In an attempt to forget about my stressful day and relax before bed, I picked up a collection of short stories by F. Scott Fitzgerald and randomly chose to read The Offshore Pirate. If I had the sense it would keep me up as late as it did with jumbled thoughts and emotions that required me to write about in order to calm them down and keep them at bay, then perhaps I would have chosen a different story. Or, perhaps not. It's been awhile since I've read something that excited me this much, which can be attributed to the overwhelming busyness of the life of a college student. My days are filled with class and work, my nights are plagued by math problems, essays about utilitarianism, and microeconomics readings. Reading The Offshore Pirate was like coming up for air after drowning in a vast and paralyzing sea of "general education program" classes.

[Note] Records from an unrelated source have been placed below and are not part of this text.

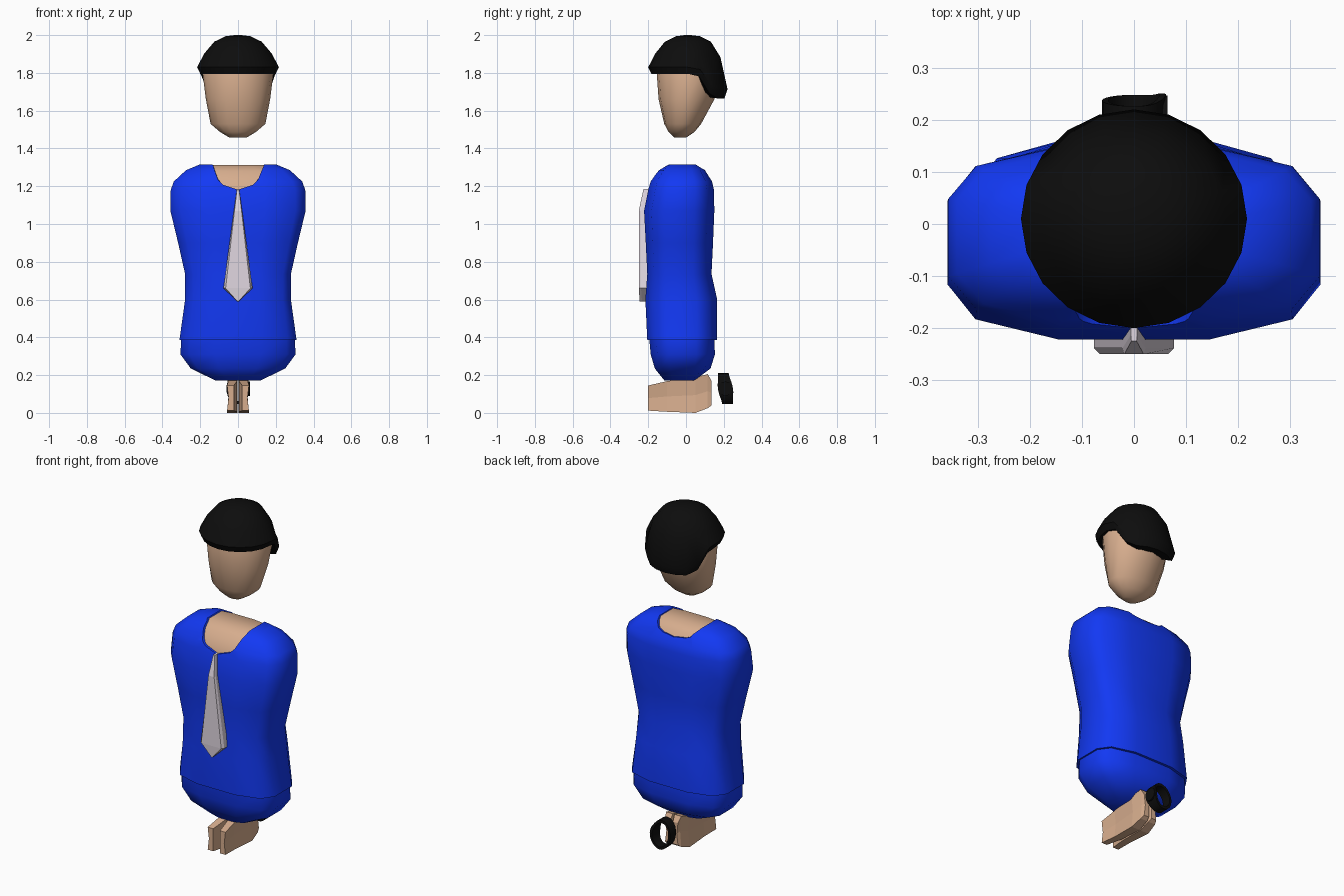
import bpy, bmesh
from math import sin, cos, pi

if "Cube" in bpy.data.objects:
    bpy.data.objects.remove(bpy.data.objects["Cube"])


def material(name, rgb):
    m = bpy.data.materials.new(name)
    m.diffuse_color = (*rgb, 1)
    m.use_nodes = True
    m.node_tree.nodes["Principled BSDF"].inputs["Base Color"].default_value = m.diffuse_color
    return m


BLUE = material("blue_cloth", (0.006, 0.04, 0.9))
SKIN = material("skin", (0.68, 0.42, 0.27))
BLACK = material("black", (0.004, 0.004, 0.004))
PALE = material("pale_cloth", (0.75, 0.68, 0.75))


def loft(name, rings, mat=None, angle=None, closed=False, mirror=False):
    """Skin a list of equal-length point rings; cap the ends or close the loop."""
    bm = bmesh.new()
    vs = [[bm.verts.new(p) for p in r] for r in rings]
    pairs = list(zip(vs, vs[1:]))
    if closed:
        pairs.append((vs[-1], vs[0]))
    else:
        bm.faces.new(vs[0])
        bm.faces.new(vs[-1])
    n = len(rings[0])
    for a, b in pairs:
        for i in range(n):
            j = (i + 1) % n
            bm.faces.new((a[i], a[j], b[j], b[i]))
    if mirror:
        geo = bmesh.ops.duplicate(bm, geom=bm.verts[:] + bm.edges[:] + bm.faces[:])["geom"]
        for v in geo:
            if isinstance(v, bmesh.types.BMVert):
                v.co.x *= -1
    bmesh.ops.recalc_face_normals(bm, faces=bm.faces)
    me = bpy.data.meshes.new(name)
    bm.to_mesh(me)
    bm.free()
    ob = bpy.data.objects.new(name, me)
    bpy.context.collection.objects.link(ob)
    if mat:
        me.materials.append(mat)
    if angle:
        smooth(ob, angle)
    return ob


def activate(ob):
    bpy.ops.object.select_all(action='DESELECT')
    ob.select_set(True)
    bpy.context.view_layer.objects.active = ob


def smooth(ob, angle):
    activate(ob)
    bpy.ops.object.shade_smooth_by_angle(angle=angle)


# Rounded-box cross-section for the trunk (quarter, then mirrored round)
Q = [(0.4, 1), (0.85, 0.79), (1, 0.43)]
SECTION = (Q + [(x, -y) for x, y in Q[::-1]] + [(-x, -y) for x, y in Q] +
           [(-x, y) for x, y in Q[::-1]])


def trunk_ring(z, hw, y0, y1, inset=0.0):
    c, h = (y0 + y1) / 2, (y1 - y0) / 2
    return [(x * (hw - inset), c + y * (h - inset), z - inset * 0.4) for x, y in SECTION]


# Shirt: z, half width, front y, back y
torso = [(0.385, 0.31, -0.205, 0.165), (0.6, 0.28, -0.215, 0.165),
         (0.735, 0.28, -0.205, 0.135), (0.9, 0.317, -0.213, 0.143),
         (1.07, 0.358, -0.222, 0.15), (1.18, 0.356, -0.2, 0.148),
         (1.225, 0.34, -0.187, 0.138), (1.285, 0.275, -0.145, 0.1),
         (1.316, 0.2, -0.1, 0.06)]
shirt = loft("shirt", [trunk_ring(*t) for t in torso], BLUE)

# Neckline cutter: deep scoop at the front, shallow at the back
scoop = [(-0.15, 0.1), (-0.14, 0), (-0.105, -0.085), (-0.08, -0.11), (0, -0.137),
         (0.08, -0.11), (0.105, -0.085), (0.14, 0), (0.15, 0.1)]
cutter = loft("neck_cutter", [[(x, y, 1.318 + (z * k if z < 0 else z)) for x, z in scoop]
                              for y, k in ((-0.3, 1), (-0.18, 1), (0.15, 0.42), (0.3, 0.42))])
cutter.hide_render = True
mod = shirt.modifiers.new("neckline", 'BOOLEAN')
mod.object, mod.operation, mod.solver = cutter, 'DIFFERENCE', 'EXACT'
activate(shirt)
bpy.ops.object.modifier_apply(modifier=mod.name)
bpy.data.objects.remove(cutter)
smooth(shirt, 0.8)

# Upper chest showing through the neckline
loft("chest", [trunk_ring(*t, inset=0.012) for t in torso[3:]], SKIN, 0.8)

# Hips
loft("hips", [trunk_ring(*t) for t in
              [(0.4, 0.3, -0.195, 0.15), (0.31, 0.305, -0.187, 0.153),
               (0.235, 0.25, -0.165, 0.13), (0.172, 0.12, -0.115, 0.045)]], BLUE, 0.9)


def oval(z, hw, y0, y1, n=16):
    c, h = (y0 + y1) / 2, (y1 - y0) / 2
    return [(hw * cos(2 * pi * i / n), c + h * sin(2 * pi * i / n), z) for i in range(n)]


# Head
loft("head", [oval(*t) for t in
              [(1.457, 0.045, -0.06, 0.0), (1.487, 0.095, -0.092, 0.045),
               (1.53, 0.145, -0.115, 0.08), (1.66, 0.17, -0.145, 0.15),
               (1.8, 0.188, -0.155, 0.185), (1.92, 0.14, -0.12, 0.13)]], SKIN, 0.9)

# Hair cap: the rim drops lower round the back
N = 20
hair = []
for s, z, low in [(0.08, 2.0, 0), (0.3, 1.994, 0), (0.58, 1.965, 0), (0.82, 1.903, 0.15),
                  (1.0, 1.83, 0.9), (0.92, 1.795, 1), (0.7, 1.8, 1)]:
    ring = []
    for i in range(N):
        a = 2 * pi * i / N
        t = min(1, max(0, (sin(a) - 0.2) / 0.55))
        drop = 0.13 * t * t * (3 - 2 * t) * low
        ring.append((0.217 * s * cos(a), 0.01 + 0.21 * s * sin(a), z - drop))
    hair.append(ring)
loft("hair", hair, BLACK, 0.9)

# Tie: z, half width, front y
tie = [(1.185, 0.006, -0.225), (1.07, 0.022, -0.25), (0.66, 0.077, -0.25), (0.59, 0.003, -0.245)]
loft("tie", [[(-w, -0.19, z), (-w, y + 0.012, z), (-w * 0.85, y, z),
              (w * 0.85, y, z), (w, y + 0.012, z), (w, -0.19, z)] for z, w, y in tie], PALE)

# Pair of hands: y, inner x, outer x, low z, high z
hand = [(-0.2, 0.022, 0.058, 0.012, 0.145), (-0.1, 0.006, 0.052, 0.006, 0.168),
        (0.05, 0.002, 0.058, 0.0, 0.188), (0.115, 0.005, 0.05, 0.025, 0.205),
        (0.135, 0.01, 0.042, 0.04, 0.17)]
loft("hands", [[(a, y, lo), (b, y, lo), (b - 0.008, y, (lo + hi) / 2), (b, y, hi), (a, y, hi)]
               for y, a, b, lo, hi in hand], SKIN, mirror=True)

# Wrist band: tilted oval strap, wider at the dial
band = []
for i in range(24):
    a = 2 * pi * i / 24
    w = 0.028 + 0.012 * max(0, cos(a)) ** 4
    band.append([(r * 0.75 * cos(a), 0.209 - 0.011 * sin(a) + d * w, 0.128 + r * sin(a))
                 for r, d in ((0.082, -1), (0.082, 1), (0.066, 1), (0.066, -1))])
loft("wrist_band", band, BLACK, 0.6, closed=True)
loft("dial", [[(x, 0.209 + 0.038 * cos(pi * i / 6), 0.128 + 0.038 * sin(pi * i / 6))
               for i in range(12)] for x in (0.05, 0.064)], BLACK, 0.6)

The story is romantic in the most naive, but brilliant way. Ardita is bold, confident, rebellious, sarcastic, beautiful, and self-aware of her qualities. She does not want just any average man, or to live just any average life; she wants adventure, which she finds through love.
After pirates board and seize her uncle's ship, she immediately begins to playfully banter with the leader, Carlyle. Carlyle entertains Ardita with a tale of his past as a musician, but refuses to explain what he, along with the rest of the crew, are escaping from. Ardita tells of her desire for adventure and passion, all the while making Carlyle become aware of her beauty, confidence, courage, and stubbornness. Fitzgerald illustrates their interactions and their conversations in such a way that absorbed and enchanted me. With every quick remark and every move the two make, I can only imagine them internally falling deeply (yet, naively) in love with one another.
I couldn't help myself from smiling at the moment Carlyle realizes his love for Ardita. She daringly dove off the side of a cliff into the sea, "and it was with his glad sigh of relief when her light watery laughter curled up the side of the cliff and into his anxious ears that he knew he loved her." Upon reading this sentence, I realized Ardita's emergence from the sea was my re-emergence from my sea of homework. How is it that one sentence could enchant me the way it did? The magnificence of their naive love did not end there.
I won't spoil the story with my excited reflection of the short story, though I may have already done that. My intention was not to summarize or analyze the story, but to express its effect on me. As I mentioned, reading The Offshore Pirate was like coming up for a breath of fresh air and I needed to write about this re-emergence. It feels like decades since I've written on this blog. Consider this as my official re-emergence as well. Schoolwork is my priority, but I cannot forget to take time for myself.